Thus Dionysia was struck down in the very height of her happiness, when she heard, at the same time, of the terrible charges brought against M. de Boiscoran, and of his arrest.
At first, thunderstruck, she had lain nearly ten minutes unconscious in the arms of her aunts, who, like the grandfather, were themselves utterly overcome with terror. But, as soon as she came to, she exclaimed,—
“Am I mad to give way thus? Is it not evident that he is innocent?”
Then she had sent her telegram to the marquis, knowing well, that, before taking any measures, it was all important to come to an understanding with Jacques’s family. Then she had begged to be left alone; and she had spent the night in counting the minutes that must pass till the hour came when the train from Paris would bring her help.
At eight o’clock she had come down to give orders herself that a carriage should be sent to the station for the marchioness, adding that they must drive back as fast as they could. Then she had gone into the sitting-room to join her grandfather and her aunts. They talked to her; but her thoughts were elsewhere.
At last a carriage was heard coming up rapidly, and stopping before the house. She got up, rushed into the hall, and cried,—
“Here is Jacques’s mother!”
We cannot do violence to our natural feelings without paying for it. The marchioness had nearly fainted when she could at last take refuge in the carriage: she was utterly overcome by the great effort she had made to present to the curious people of Sauveterre a smiling face and calm features.
“What a horrible comedy!” she murmured, as she sank back on the cushions.
“Admit, at least, madam,” said the lawyer, “that it was necessary. You have won over, perhaps, a hundred persons to your son’s side.”
She made no reply. Her tears stifled her. What would she not have given for a few moments’ solitude, to give way to all the grief of her heart, to all the anxiety of a mother!

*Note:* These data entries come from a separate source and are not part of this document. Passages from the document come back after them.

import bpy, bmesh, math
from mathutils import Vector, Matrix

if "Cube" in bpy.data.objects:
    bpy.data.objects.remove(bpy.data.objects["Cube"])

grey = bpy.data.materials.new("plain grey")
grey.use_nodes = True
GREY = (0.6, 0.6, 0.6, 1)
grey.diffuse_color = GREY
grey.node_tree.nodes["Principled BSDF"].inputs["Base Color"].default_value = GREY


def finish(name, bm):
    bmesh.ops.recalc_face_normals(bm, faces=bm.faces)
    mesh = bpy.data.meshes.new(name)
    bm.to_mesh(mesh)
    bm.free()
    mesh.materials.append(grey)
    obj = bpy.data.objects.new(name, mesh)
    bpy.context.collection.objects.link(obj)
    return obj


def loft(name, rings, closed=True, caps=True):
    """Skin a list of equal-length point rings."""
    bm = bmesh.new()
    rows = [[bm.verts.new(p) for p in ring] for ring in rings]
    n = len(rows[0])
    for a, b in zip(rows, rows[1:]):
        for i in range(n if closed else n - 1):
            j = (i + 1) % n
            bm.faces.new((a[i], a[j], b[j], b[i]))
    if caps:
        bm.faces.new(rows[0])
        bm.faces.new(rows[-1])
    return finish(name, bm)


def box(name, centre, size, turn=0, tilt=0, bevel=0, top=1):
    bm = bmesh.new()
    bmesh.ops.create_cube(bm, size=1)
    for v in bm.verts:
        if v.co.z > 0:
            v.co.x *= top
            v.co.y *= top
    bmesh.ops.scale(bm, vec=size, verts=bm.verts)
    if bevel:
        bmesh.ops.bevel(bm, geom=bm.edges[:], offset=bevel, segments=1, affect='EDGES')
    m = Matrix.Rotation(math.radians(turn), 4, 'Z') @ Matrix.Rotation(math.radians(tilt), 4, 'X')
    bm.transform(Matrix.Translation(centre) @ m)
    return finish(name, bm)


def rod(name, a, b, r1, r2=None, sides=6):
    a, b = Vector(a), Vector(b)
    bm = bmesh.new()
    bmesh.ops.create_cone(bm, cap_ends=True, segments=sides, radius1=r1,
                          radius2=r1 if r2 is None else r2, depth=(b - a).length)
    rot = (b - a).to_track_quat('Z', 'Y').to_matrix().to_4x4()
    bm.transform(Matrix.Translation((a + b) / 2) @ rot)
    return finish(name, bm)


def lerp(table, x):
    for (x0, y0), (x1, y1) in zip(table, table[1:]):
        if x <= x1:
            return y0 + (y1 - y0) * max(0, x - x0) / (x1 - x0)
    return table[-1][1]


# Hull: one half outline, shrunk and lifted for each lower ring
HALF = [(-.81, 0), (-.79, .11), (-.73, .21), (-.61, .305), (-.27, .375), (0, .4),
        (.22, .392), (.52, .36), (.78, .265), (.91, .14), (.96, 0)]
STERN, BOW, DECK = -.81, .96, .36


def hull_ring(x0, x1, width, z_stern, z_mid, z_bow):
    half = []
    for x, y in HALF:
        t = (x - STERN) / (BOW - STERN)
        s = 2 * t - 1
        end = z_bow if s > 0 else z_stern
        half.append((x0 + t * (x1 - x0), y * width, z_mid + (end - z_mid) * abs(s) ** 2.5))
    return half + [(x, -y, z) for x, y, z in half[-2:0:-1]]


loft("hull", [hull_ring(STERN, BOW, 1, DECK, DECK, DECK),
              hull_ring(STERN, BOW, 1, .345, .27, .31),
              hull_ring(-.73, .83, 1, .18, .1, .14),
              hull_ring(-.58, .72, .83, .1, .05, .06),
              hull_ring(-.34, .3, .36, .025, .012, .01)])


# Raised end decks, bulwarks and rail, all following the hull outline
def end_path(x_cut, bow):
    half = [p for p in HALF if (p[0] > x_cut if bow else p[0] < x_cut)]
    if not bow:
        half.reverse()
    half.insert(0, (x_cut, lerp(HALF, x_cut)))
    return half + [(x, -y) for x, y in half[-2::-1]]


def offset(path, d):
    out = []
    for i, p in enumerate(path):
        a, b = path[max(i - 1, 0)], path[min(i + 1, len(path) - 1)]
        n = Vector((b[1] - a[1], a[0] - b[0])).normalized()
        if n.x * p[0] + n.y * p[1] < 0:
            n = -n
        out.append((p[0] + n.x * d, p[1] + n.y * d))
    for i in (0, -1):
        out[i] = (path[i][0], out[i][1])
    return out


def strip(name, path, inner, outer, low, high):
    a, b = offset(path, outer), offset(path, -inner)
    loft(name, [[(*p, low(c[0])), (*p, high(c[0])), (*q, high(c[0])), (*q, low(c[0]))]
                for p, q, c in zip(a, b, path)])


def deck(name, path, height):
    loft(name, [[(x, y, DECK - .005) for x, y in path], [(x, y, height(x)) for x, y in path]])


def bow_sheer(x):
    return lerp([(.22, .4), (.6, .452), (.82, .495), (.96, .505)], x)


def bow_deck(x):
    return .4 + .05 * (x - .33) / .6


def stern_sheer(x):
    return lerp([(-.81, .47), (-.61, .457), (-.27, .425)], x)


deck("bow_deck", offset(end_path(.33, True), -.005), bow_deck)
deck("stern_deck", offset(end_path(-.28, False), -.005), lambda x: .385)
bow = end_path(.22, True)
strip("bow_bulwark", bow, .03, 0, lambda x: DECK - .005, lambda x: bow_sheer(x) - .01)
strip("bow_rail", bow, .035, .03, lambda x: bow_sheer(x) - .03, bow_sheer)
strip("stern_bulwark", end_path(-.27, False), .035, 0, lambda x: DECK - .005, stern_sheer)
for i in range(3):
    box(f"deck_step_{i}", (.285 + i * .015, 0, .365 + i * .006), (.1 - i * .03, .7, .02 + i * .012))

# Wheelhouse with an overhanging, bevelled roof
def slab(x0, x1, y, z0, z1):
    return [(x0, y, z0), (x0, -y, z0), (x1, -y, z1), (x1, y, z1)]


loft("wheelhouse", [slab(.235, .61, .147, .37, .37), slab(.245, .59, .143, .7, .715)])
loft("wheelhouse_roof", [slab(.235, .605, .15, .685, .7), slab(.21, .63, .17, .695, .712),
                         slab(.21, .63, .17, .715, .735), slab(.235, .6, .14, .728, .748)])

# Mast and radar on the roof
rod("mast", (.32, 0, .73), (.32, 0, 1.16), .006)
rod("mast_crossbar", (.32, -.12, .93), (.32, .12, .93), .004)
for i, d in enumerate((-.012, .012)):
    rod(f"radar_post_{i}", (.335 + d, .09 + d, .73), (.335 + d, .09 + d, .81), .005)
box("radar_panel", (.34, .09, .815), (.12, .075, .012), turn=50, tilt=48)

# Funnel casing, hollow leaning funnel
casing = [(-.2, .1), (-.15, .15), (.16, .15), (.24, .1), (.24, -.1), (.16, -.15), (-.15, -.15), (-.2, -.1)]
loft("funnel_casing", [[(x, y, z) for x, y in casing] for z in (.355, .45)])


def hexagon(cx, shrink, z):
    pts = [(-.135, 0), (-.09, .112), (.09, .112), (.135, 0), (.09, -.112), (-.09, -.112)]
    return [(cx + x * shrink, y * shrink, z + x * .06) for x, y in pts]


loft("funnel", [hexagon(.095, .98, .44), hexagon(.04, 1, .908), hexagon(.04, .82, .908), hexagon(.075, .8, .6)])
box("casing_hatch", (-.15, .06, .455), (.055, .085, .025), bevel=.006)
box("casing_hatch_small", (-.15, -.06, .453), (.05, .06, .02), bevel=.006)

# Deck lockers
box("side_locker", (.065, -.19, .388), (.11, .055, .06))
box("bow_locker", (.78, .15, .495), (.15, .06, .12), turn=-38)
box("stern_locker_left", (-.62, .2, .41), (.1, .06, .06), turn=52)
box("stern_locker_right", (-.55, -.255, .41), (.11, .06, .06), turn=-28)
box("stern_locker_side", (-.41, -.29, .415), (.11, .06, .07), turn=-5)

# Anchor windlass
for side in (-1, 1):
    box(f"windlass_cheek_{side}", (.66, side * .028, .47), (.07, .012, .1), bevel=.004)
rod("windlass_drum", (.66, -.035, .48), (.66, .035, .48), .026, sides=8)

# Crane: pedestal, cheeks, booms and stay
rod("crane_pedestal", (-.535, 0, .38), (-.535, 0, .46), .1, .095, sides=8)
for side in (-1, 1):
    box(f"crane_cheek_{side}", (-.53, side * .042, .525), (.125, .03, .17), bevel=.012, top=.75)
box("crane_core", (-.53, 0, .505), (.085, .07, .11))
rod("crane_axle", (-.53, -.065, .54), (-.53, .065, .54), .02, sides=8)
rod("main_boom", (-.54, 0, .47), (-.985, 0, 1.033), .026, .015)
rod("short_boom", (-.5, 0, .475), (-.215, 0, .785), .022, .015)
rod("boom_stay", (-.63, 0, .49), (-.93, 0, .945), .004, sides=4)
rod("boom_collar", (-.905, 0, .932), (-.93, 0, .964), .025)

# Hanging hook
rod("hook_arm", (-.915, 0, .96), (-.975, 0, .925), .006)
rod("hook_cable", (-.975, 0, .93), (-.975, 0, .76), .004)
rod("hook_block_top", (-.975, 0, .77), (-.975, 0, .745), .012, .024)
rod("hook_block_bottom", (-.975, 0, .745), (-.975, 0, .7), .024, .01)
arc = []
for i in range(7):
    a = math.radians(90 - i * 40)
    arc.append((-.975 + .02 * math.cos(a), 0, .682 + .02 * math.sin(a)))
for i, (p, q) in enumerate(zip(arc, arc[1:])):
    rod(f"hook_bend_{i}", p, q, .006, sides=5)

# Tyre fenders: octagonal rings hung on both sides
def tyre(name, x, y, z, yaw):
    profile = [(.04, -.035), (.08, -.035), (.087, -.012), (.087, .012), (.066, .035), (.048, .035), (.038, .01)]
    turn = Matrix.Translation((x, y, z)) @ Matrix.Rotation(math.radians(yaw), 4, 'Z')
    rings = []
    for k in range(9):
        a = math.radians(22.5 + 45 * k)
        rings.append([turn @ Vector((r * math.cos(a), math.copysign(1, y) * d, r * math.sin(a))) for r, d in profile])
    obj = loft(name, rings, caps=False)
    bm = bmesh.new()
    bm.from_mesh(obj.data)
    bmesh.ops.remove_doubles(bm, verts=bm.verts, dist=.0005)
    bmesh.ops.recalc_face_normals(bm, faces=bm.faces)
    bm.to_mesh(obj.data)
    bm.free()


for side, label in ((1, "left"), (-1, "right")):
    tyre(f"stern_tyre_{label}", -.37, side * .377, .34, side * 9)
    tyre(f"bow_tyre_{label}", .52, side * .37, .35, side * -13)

The time till she reached the house seemed to her an eternity; and, although the horse was driven at a furious rate, she felt as if they were making no progress. At last the carriage stopped.
The little servant had jumped down, and opened the door, saying,—
“Here we are.”
The marchioness got out with M. Folgat’s assistance; and her foot was hardly on the ground, when the house-door opened, and Dionysia threw herself into her arms, too deeply moved to speak. At last she broke forth,—
“Oh, my mother, my mother! what a terrible misfortune!”
In the passage M. de Chandore was coming forward. He had not been able to follow his granddaughter’s rapid steps.
“Let us go in,” he said to the two ladies: “don’t stand there!”
For at all the windows curious eyes were peeping through the blinds.